Circuit Technology Center

Cutting Circuits and Conductors

Performing cuts on external and internal connections can be simple or extremely complex.

Cutting Circuits and Conductors
Figure 1: One technique to break a circuit uses a knife.
Quite often, a rework department is confronted with the task of cutting, rather than establishing, connections. Often called conductor cuts or circuit cuts, such procedures involve breaking connections both on the surface of the circuit board as well as internally.

Why do these cuts need to be made? Why do connections on or in boards need to be severed? Design changes drive these types of procedures that may, for example, make the function of a circuit assembly more efficient.

Sometimes artwork has not been laid out correctly, and faults that need to be corrected will exist after the board has been manufactured. Tools used for these procedures can include very precise knives, micro drills with ball mills, precision drill systems with end mills, and customized tools.

Cutting Circuits and Conductors
Figure 2: A second technique to break a circuit uses a micro-drill and ball mill.
A Simple Procedure
Performing circuit cuts can be simple or extremely complex. A circuit cut is a simple matter when the circuit to be cut is on the surface of the circuit board. For example, the procedure for making a typical surface circuit cut, used to sever a circuit or a short, is a simple one. A small section of the circuit is removed, forming a break, typically with a knife (See Figure 1) or high-speed micro-drill (See Figure 2).

In this instance, the operator makes two small parallel cuts perpendicular to the path of the conductor - cutting only as deep as the conductor. The width of the break should be as wide as the minimum conductor spacing. After cutting, the area is sealed with epoxy.

Inner Layer Circuit Cuts
Severing inner layer circuitry is more complicated. In this instance, the exact location of the inner layer must be determined, sometimes with bright back-lighting, but, more often (with thicker boards), through x-ray technology.

Determining the precise cut location is critical - one does not want to drill down and destroy other circuitry while attempting to reach the connection that needs to be cut.

Once the cut location is established, the board must be secured in position, or fixtured. A precision drill system and carbide end mill, slightly larger in diameter than the width of the conductor, is then used to cut into the board at the proper coordinates - down to the conductor and just through it - to sever the connection. (See Figure 3)

The hole is then filled with epoxy. When dealing with any of these cuts, internal or external, precise depth control is critical.

Cutting Circuits and Conductors
Figure 3: Severing internal circuits is more involved and requires precision drilling equipment.
Extreme care must be taken to prevent damage to adjacent or underlying inner layer circuits. A microscope must be used during milling when extreme accuracy is required.

Remember that, with many multilayer boards, the distance between inner layers can be very small, often no more than 0.127 mm (0.005 in.). One does not want to cut too deeply and sever additional and unintended connections.

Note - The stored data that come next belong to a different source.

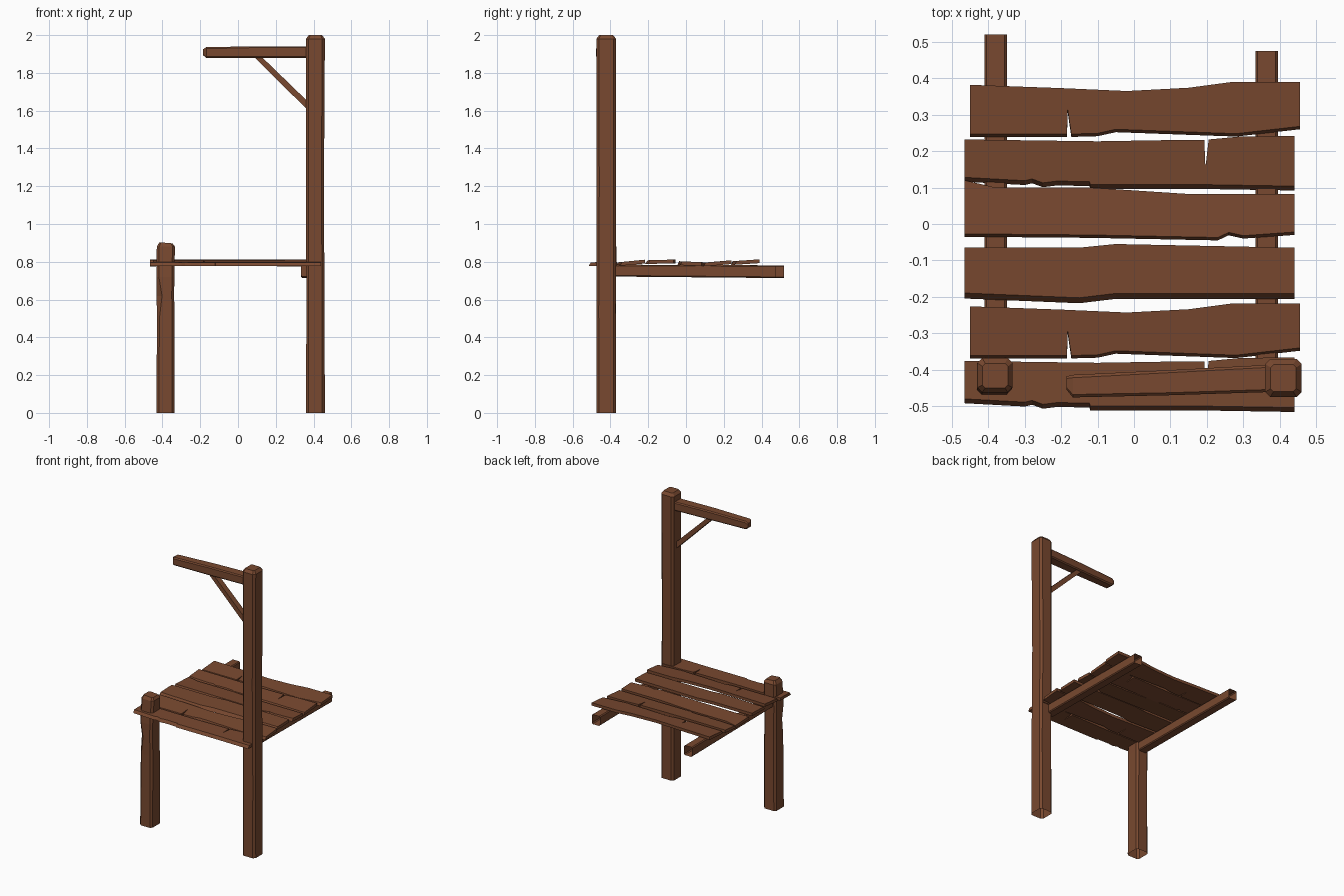
import bpy, bmesh

wood = bpy.data.materials.new("brown wood")
wood.diffuse_color = (0.19, 0.066, 0.029, 1)


def finish(name, bm):
    bmesh.ops.recalc_face_normals(bm, faces=bm.faces[:])
    mesh = bpy.data.meshes.new(name)
    bm.to_mesh(mesh)
    bm.free()
    mesh.materials.append(wood)
    obj = bpy.data.objects.new(name, mesh)
    bpy.context.collection.objects.link(obj)
    return obj


def octagon(u0, u1, v0, v1, c, worn=0):
    """Rectangle with chamfered corners; worn widens the first corner."""
    w = c + worn
    return [(u0 + w, v0), (u1 - c, v0), (u1, v0 + c), (u1, v1 - c),
            (u1 - c, v1), (u0 + c, v1), (u0, v1 - c), (u0, v0 + w)]


def loft(name, rings, axis, cap_start=True, cap_end=True):
    """Skin (position, section) rings along an axis."""
    place = {"x": lambda t, u, v: (t, u, v),
             "y": lambda t, u, v: (u, t, v),
             "z": lambda t, u, v: (u, v, t)}[axis]
    bm = bmesh.new()
    loops = [[bm.verts.new(place(t, u, v)) for u, v in pts] for t, pts in rings]
    n = len(loops[0])
    for a, b in zip(loops, loops[1:]):
        for i in range(n):
            j = (i + 1) % n
            bm.faces.new((a[i], a[j], b[j], b[i]))
    if cap_start:
        bm.faces.new(loops[0])
    if cap_end:
        bm.faces.new(loops[-1])
    return finish(name, bm)


def plank(name, back, front, z_back, z_front, dy=0.0, flare=0.008, thick=0.02):
    """Board from its back edge (left to right) and front edge (right to left)."""
    pts = back + front
    y_hi = max(p[1] for p in pts)
    y_lo = min(p[1] for p in pts)
    bm = bmesh.new()
    top, low = [], []
    for i, (x, y) in enumerate(pts):
        z = z_front + (z_back - z_front) * (y - y_lo) / (y_hi - y_lo)
        lean = flare if i >= len(back) else 0
        top.append(bm.verts.new((x, y + dy + lean * 0.5, z)))
        low.append(bm.verts.new((x, y + dy - lean * 0.5, z - thick)))
    n = len(pts)
    bm.faces.new(top)
    bm.faces.new(low[::-1])
    for i in range(n):
        j = (i + 1) % n
        bm.faces.new((top[i], low[i], low[j], top[j]))
    return finish(name, bm)


# Posts, open at the foot, with chamfered heads
loft("tall_post", [
    (0.0, octagon(0.360, 0.460, -0.475, -0.370, 0.014)),
    (0.55, octagon(0.362, 0.458, -0.474, -0.372, 0.012)),
    (1.2, octagon(0.360, 0.455, -0.473, -0.370, 0.014)),
    (1.98, octagon(0.360, 0.460, -0.475, -0.370, 0.014)),
    (2.0, octagon(0.375, 0.445, -0.460, -0.386, 0.008))], "z", cap_start=False)
short = loft("short_post", [
    (0.0, octagon(-0.432, -0.336, -0.475, -0.370, 0.013)),
    (0.50, octagon(-0.429, -0.336, -0.472, -0.370, 0.013)),
    (0.62, octagon(-0.431, -0.338, -0.473, -0.370, 0.013, 0.016)),
    (0.72, octagon(-0.432, -0.337, -0.473, -0.370, 0.013)),
    (0.88, octagon(-0.430, -0.334, -0.462, -0.368, 0.013)),
    (0.90, octagon(-0.416, -0.346, -0.450, -0.383, 0.008))], "z", cap_start=False)
for v in short.data.vertices:          # head slopes slightly
    if v.co.z > 0.89:
        v.co.z -= (v.co.x + 0.416) * 0.08 - 0.003

# Rails under the deck, open at the back
for name, x0, x1, y1 in (("left_rail", -0.411, -0.349, 0.52),
                         ("right_rail", 0.333, 0.395, 0.475)):
    loft(name, [(-0.40, octagon(x0, x1, 0.722, 0.785, 0.006)),
                (y1, octagon(x0, x1, 0.714, 0.781, 0.006))], "y", cap_end=False)

# Deck boards: worn outlines with split notches
wavy = ([(-0.45, 0.382), (-0.20, 0.373), (-0.02, 0.365), (0.15, 0.374),
         (0.27, 0.390), (0.455, 0.390)],
        [(0.455, 0.264), (0.28, 0.244), (-0.05, 0.256), (-0.10, 0.245),
         (-0.172, 0.243), (-0.182, 0.310), (-0.184, 0.243), (-0.45, 0.243)])
split = ([(-0.465, 0.232), (-0.10, 0.227), (0.14, 0.231), (0.193, 0.231),
          (0.196, 0.155), (0.205, 0.232), (0.29, 0.240), (0.44, 0.242)],
         [(0.44, 0.098), (0.20, 0.102), (-0.12, 0.102), (-0.122, 0.110),
          (-0.21, 0.112), (-0.25, 0.107), (-0.28, 0.118), (-0.30, 0.113),
          (-0.465, 0.122)])
chipped = ([(-0.465, 0.120), (-0.38, 0.100), (-0.12, 0.100), (0.14, 0.083),
            (0.44, 0.083)],
           [(0.44, -0.026), (0.30, -0.036), (0.26, -0.027), (0.23, -0.041),
            (-0.12, -0.034), (-0.465, -0.031)])
plain = ([(-0.465, -0.065), (-0.15, -0.065), (-0.05, -0.055), (0.44, -0.065)],
         [(0.44, -0.198), (-0.05, -0.198), (-0.15, -0.210), (-0.465, -0.197)])
plank("deck_board_1", *split, 0.800, 0.797, dy=-0.608, flare=0.012)
plank("deck_board_2", *wavy, 0.811, 0.797, dy=-0.608)
plank("deck_board_3", *plain, 0.812, 0.808, flare=0.015)
plank("deck_board_4", *chipped, 0.796, 0.803)
plank("deck_board_5", *split, 0.808, 0.796, flare=0.012)
plank("deck_board_6", *wavy, 0.813, 0.803)

# Hanging arm, tapering to a chipped tip
loft("hanging_arm", [
    (-0.185, octagon(-0.455, -0.418, 1.893, 1.925, 0.006)),
    (-0.168, octagon(-0.476, -0.414, 1.880, 1.936, 0.008)),
    (0.10, octagon(-0.470, -0.401, 1.880, 1.941, 0.007)),
    (0.38, octagon(-0.461, -0.386, 1.880, 1.941, 0.007))], "x")

# Diagonal brace between arm and tall post
brace = [(0.08, 1.89), (0.12, 1.89), (0.37, 1.648), (0.37, 1.602)]
loft("arm_brace", [(-0.452, brace), (-0.412, brace)], "y")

The operator should withdraw the drill frequently, to remove debris and look into the hole with the aid of a microscope and high-intensity lighting. Bear in mind that differences between the artwork and the actual manufactured printed circuit board can exist.

You should be able to establish the two-dimensional location of a connection with an X-ray, but depth is another matter, and PCBs can vary tremendously. Another method to determine when a cut is completed is to use an ohmmeter connected to either end of the conductor to be cut; once the cut is completed, the meter will indicate the disconnect.

Through Hole Connections
In some cases, it may be necessary to break an internal connection made by a plated-through hole. In such a case, the removal of the plated through-hole barrel is the way to break the connection.

This procedure is performed with a precision drill system and an end mill slightly larger than the plated-through hole itself. The hole is, again, filled with epoxy flush with the surface of the PCB. The hole may then be re-drilled to the diameter needed.

Sometimes, an internal layer that must be disconnected from a plated through hole (PTH) is connected via a spoke pattern - the method for disconnecting is called a spoke cut. In this instance, the user drills down with an end mill through the board, adjacent to the perimeter of the hole, to a specific depth and severs the spokes of the inner layer connection.

The procedure is extremely precise work. The cutting tool should be approximately 0.010 to 0.025 mm (0.005 to 010 in.) greater than the width of the spoke or circuit to be cut. Afterward, the holes may be filled with epoxy, but only after the technician has determined that all necessary spokes have been completely cut and that no other circuitry has been inadvertently damaged.

Several members of the Circuit Technology Center team contributed to this feature story.